**WORK INSTRUCTIONS:**
Where the word "stalk" occurs in a line of the data, return the whole line.

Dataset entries
◇ ◇ ◇

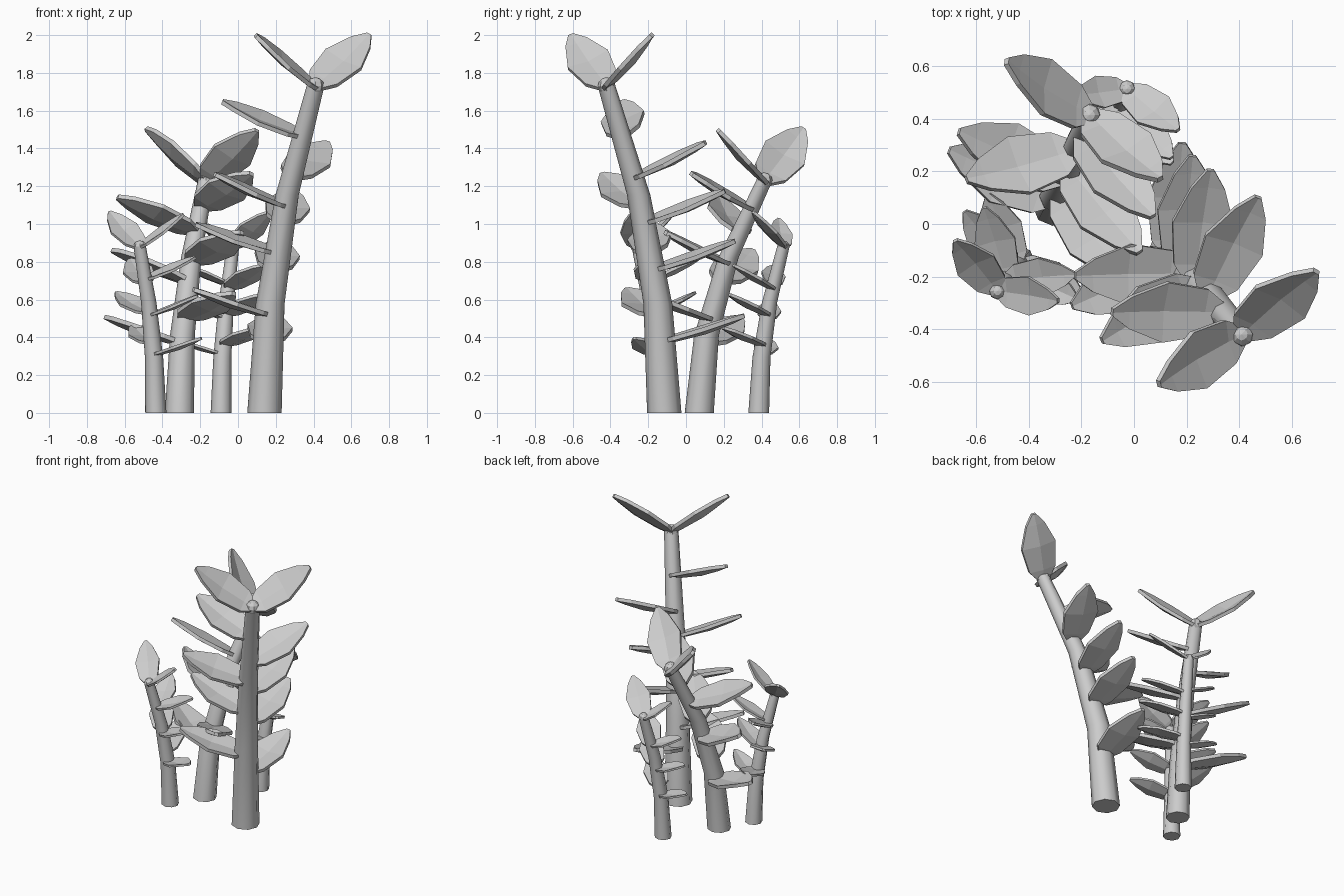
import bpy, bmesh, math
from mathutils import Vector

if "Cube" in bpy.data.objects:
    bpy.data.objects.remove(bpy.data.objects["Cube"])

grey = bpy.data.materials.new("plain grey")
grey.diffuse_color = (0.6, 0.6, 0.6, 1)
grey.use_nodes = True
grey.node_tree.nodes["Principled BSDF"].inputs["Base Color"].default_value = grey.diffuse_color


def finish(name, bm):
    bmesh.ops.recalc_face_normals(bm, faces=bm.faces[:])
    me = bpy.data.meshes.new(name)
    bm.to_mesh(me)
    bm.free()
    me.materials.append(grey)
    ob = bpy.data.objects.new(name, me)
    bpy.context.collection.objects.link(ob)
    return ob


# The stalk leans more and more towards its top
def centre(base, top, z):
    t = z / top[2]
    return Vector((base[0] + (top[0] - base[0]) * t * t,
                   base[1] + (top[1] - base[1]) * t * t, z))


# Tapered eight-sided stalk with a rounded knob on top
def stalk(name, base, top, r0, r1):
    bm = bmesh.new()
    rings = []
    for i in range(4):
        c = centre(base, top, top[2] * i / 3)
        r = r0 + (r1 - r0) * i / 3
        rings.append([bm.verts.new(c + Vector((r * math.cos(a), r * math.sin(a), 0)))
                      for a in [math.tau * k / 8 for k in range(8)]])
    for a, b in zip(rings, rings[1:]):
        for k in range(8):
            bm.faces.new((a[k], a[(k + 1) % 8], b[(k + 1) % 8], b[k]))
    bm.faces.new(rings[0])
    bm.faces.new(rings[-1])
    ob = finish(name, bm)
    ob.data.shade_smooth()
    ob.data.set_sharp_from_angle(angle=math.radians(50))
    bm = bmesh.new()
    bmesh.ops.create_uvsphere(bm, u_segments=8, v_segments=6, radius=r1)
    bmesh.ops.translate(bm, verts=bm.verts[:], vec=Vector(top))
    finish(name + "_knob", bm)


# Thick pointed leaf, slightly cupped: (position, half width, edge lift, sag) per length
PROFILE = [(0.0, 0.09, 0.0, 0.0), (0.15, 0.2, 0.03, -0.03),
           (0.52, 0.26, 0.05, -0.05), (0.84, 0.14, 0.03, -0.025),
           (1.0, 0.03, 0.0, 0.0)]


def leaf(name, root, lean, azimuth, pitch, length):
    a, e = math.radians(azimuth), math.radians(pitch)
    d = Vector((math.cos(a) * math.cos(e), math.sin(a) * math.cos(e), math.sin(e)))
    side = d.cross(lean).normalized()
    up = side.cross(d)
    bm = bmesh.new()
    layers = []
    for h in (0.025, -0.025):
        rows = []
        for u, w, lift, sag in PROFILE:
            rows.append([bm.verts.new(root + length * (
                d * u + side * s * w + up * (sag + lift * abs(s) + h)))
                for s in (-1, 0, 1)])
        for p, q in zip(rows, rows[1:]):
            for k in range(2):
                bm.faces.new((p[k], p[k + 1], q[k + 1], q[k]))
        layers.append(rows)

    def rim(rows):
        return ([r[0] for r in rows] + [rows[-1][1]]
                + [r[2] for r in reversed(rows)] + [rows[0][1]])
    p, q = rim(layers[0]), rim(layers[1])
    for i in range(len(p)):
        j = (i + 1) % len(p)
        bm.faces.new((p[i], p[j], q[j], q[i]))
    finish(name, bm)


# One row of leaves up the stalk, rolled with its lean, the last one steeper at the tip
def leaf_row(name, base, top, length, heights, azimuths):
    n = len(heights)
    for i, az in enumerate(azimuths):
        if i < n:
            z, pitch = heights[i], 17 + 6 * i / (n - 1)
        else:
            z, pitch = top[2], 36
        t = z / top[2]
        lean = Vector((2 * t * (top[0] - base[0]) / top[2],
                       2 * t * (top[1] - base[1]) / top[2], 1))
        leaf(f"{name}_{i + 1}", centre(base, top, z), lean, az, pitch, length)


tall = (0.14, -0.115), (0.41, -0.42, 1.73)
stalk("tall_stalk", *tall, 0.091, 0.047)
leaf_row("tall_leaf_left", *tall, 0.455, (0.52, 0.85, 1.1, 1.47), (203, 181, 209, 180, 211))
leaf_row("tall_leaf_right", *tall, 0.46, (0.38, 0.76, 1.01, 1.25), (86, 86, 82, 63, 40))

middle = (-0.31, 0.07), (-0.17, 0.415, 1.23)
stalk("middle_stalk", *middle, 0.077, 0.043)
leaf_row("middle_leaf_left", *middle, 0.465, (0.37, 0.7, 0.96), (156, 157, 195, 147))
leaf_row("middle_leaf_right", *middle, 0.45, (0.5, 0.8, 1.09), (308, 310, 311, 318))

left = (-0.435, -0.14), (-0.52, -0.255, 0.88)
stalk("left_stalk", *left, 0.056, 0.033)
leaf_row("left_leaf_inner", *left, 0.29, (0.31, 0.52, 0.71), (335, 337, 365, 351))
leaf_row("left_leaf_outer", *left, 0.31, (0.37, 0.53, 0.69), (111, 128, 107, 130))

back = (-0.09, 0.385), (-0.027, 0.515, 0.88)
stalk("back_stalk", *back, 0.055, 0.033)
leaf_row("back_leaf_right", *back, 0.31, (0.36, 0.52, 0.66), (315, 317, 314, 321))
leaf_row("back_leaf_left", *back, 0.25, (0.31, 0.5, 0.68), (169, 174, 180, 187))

◇ ◇ ◇

**EXERCISE RESULT:**
# The stalk leans more and more towards its top
# Tapered eight-sided stalk with a rounded knob on top
def stalk(name, base, top, r0, r1):
# One row of leaves up the stalk, rolled with its lean, the last one steeper at the tip
stalk("tall_stalk", *tall, 0.091, 0.047)
stalk("middle_stalk", *middle, 0.077, 0.043)
stalk("left_stalk", *left, 0.056, 0.033)
stalk("back_stalk", *back, 0.055, 0.033)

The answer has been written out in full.